Start of Task input

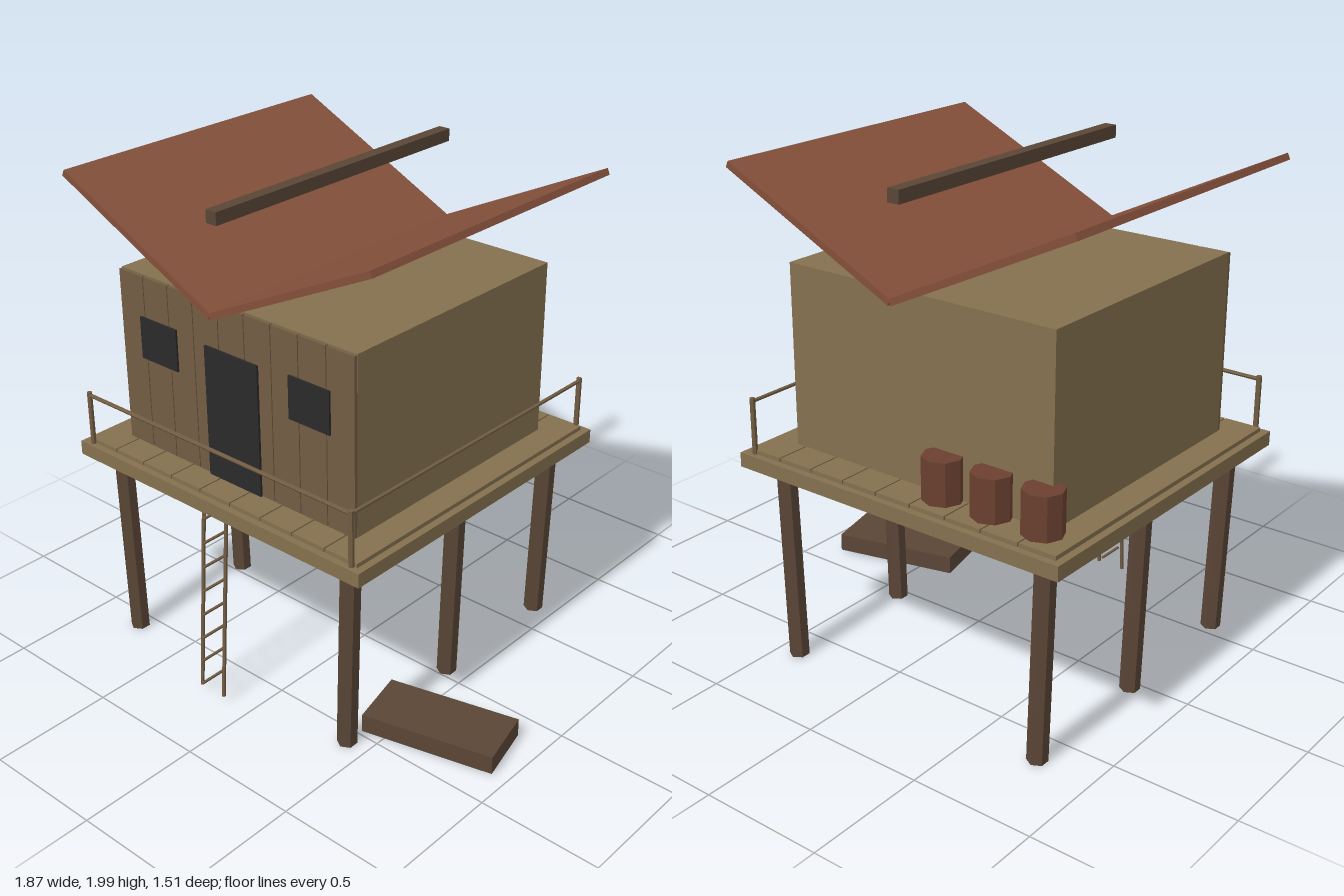
import * as THREE from 'three';

const mat = (color) => new THREE.MeshStandardMaterial({ color, flatShading: true });
const timber = mat(0x85704f), plankWood = mat(0x725d43), darkWood = mat(0x5a4636);
const roofRed = mat(0x84503a), barrelRed = mat(0x6b4030), black = mat(0x2b2a2a);

const CX = -0.18, CZ = -0.04; // centre of the hut

export function createModel() {
  const model = new THREE.Group();

  const add = (name, geometry, material, x, y, z) => {
    const mesh = new THREE.Mesh(geometry, material);
    mesh.name = name;
    mesh.position.set(x, y, z);
    model.add(mesh);
    return mesh;
  };
  const box = (name, material, w, h, d, x, y, z) =>
    add(name, new THREE.BoxGeometry(w, h, d), material, x, y, z);

  // round bar running between two points
  const bar = (name, material, a, b, radius, sides) => {
    const from = new THREE.Vector3(...a), to = new THREE.Vector3(...b);
    const dir = to.clone().sub(from);
    const mid = from.clone().add(to).multiplyScalar(0.5);
    const mesh = add(name, new THREE.CylinderGeometry(radius, radius, dir.length(), sides), material, mid.x, mid.y, mid.z);
    mesh.quaternion.setFromUnitVectors(new THREE.Vector3(0, 1, 0), dir.normalize());
    return mesh;
  };

  // platform and deck planks
  box('platform', timber, 1.475, 0.058, 1.42, CX, 0.848, CZ);
  for (let i = 0; i < 9; i++) {
    box('deckPlank', timber, 0.152, 0.018, 1.365, CX + (i - 4) * 0.158, 0.885, CZ);
  }

  // stilts, leaning slightly inward at the foot
  for (const side of [-1, 1]) {
    for (const z of [0.565, CZ, -0.638]) {
      bar('stilt', darkWood, [CX + side * 0.586, 0.007, z], [CX + side * 0.61, 0.84, z], 0.04, 6);
    }
  }

  // cabin with vertical front boards
  box('cabin', timber, 1.19, 0.735, 1.095, CX, 1.246, -0.036);
  for (let i = 0; i < 9; i++) {
    box('frontBoard', plankWood, 0.128, 0.715, 0.015, CX + (i - 4) * 0.1325, 1.252, 0.518);
  }
  box('door', black, 0.27, 0.538, 0.02, CX, 1.163, 0.525);
  for (const side of [-1, 1]) {
    box('window', black, 0.196, 0.172, 0.02, CX + side * 0.386, 1.36, 0.524);
  }

  // V-shaped roof and the beam floating over its valley
  for (const side of [-1, 1]) {
    const panel = box('roofPanel', roofRed, 0.835, 0.026, 1.34, CX + side * 0.377, 1.796, CZ - 0.005);
    panel.rotation.z = side * 0.448;
  }
  box('ridgeBeam', darkWood, 0.05, 0.05, 1.28, CX, 1.975, -0.045);

  // railing along the front and the left side
  const railY = 1.09, west = -0.866, east = 0.505, front = 0.647, back = -0.722;
  for (const [x, z] of [[west, front], [east, front], [east, back]]) {
    bar('railPost', plankWood, [x, 0.87, z], [x, 1.103, z], 0.011, 6);
  }
  bar('frontRail', plankWood, [west, railY, front], [east, railY, front], 0.008, 6);
  bar('sideRail', plankWood, [east, railY, front], [east, railY, back], 0.008, 6);

  // ladder with rungs pointing fore and aft
  for (const side of [-1, 1]) {
    const x = CX + side * 0.06;
    bar('ladderRail', plankWood, [x, 0.035, 0.703], [x, 0.825, 0.645], 0.008, 6);
  }
  for (let i = 0; i < 8; i++) {
    const y = 0.096 + i * 0.1037, z = 0.698 - i * 0.0069;
    bar('ladderRung', plankWood, [CX, y, z - 0.06], [CX, y, z + 0.06], 0.006, 6);
  }

  // barrels against the back wall
  for (let i = 0; i < 3; i++) {
    add('barrel', new THREE.CylinderGeometry(0.078, 0.078, 0.185, 8), barrelRed, -0.757 + i * 0.217, 0.97, -0.613);
  }

  // low dock on the ground
  box('dock', darkWood, 0.54, 0.076, 0.252, 0.643, 0.048, 0.298).rotation.y = 0.24;

  return model;
}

End of Task input

**Problem statement:** Repeat only the lines from the beginning of the material through the line containing "for (const z", both ends kept, leaving pictures out.

**Task solution:**
import * as THREE from 'three';

const mat = (color) => new THREE.MeshStandardMaterial({ color, flatShading: true });
const timber = mat(0x85704f), plankWood = mat(0x725d43), darkWood = mat(0x5a4636);
const roofRed = mat(0x84503a), barrelRed = mat(0x6b4030), black = mat(0x2b2a2a);

const CX = -0.18, CZ = -0.04; // centre of the hut

export function createModel() {
  const model = new THREE.Group();

  const add = (name, geometry, material, x, y, z) => {
    const mesh = new THREE.Mesh(geometry, material);
    mesh.name = name;
    mesh.position.set(x, y, z);
    model.add(mesh);
    return mesh;
  };
  const box = (name, material, w, h, d, x, y, z) =>
    add(name, new THREE.BoxGeometry(w, h, d), material, x, y, z);

  // round bar running between two points
  const bar = (name, material, a, b, radius, sides) => {
    const from = new THREE.Vector3(...a), to = new THREE.Vector3(...b);
    const dir = to.clone().sub(from);
    const mid = from.clone().add(to).multiplyScalar(0.5);
    const mesh = add(name, new THREE.CylinderGeometry(radius, radius, dir.length(), sides), material, mid.x, mid.y, mid.z);
    mesh.quaternion.setFromUnitVectors(new THREE.Vector3(0, 1, 0), dir.normalize());
    return mesh;
  };

  // platform and deck planks
  box('platform', timber, 1.475, 0.058, 1.42, CX, 0.848, CZ);
  for (let i = 0; i < 9; i++) {
    box('deckPlank', timber, 0.152, 0.018, 1.365, CX + (i - 4) * 0.158, 0.885, CZ);
  }

  // stilts, leaning slightly inward at the foot
  for (const side of [-1, 1]) {
    for (const z of [0.565, CZ, -0.638]) {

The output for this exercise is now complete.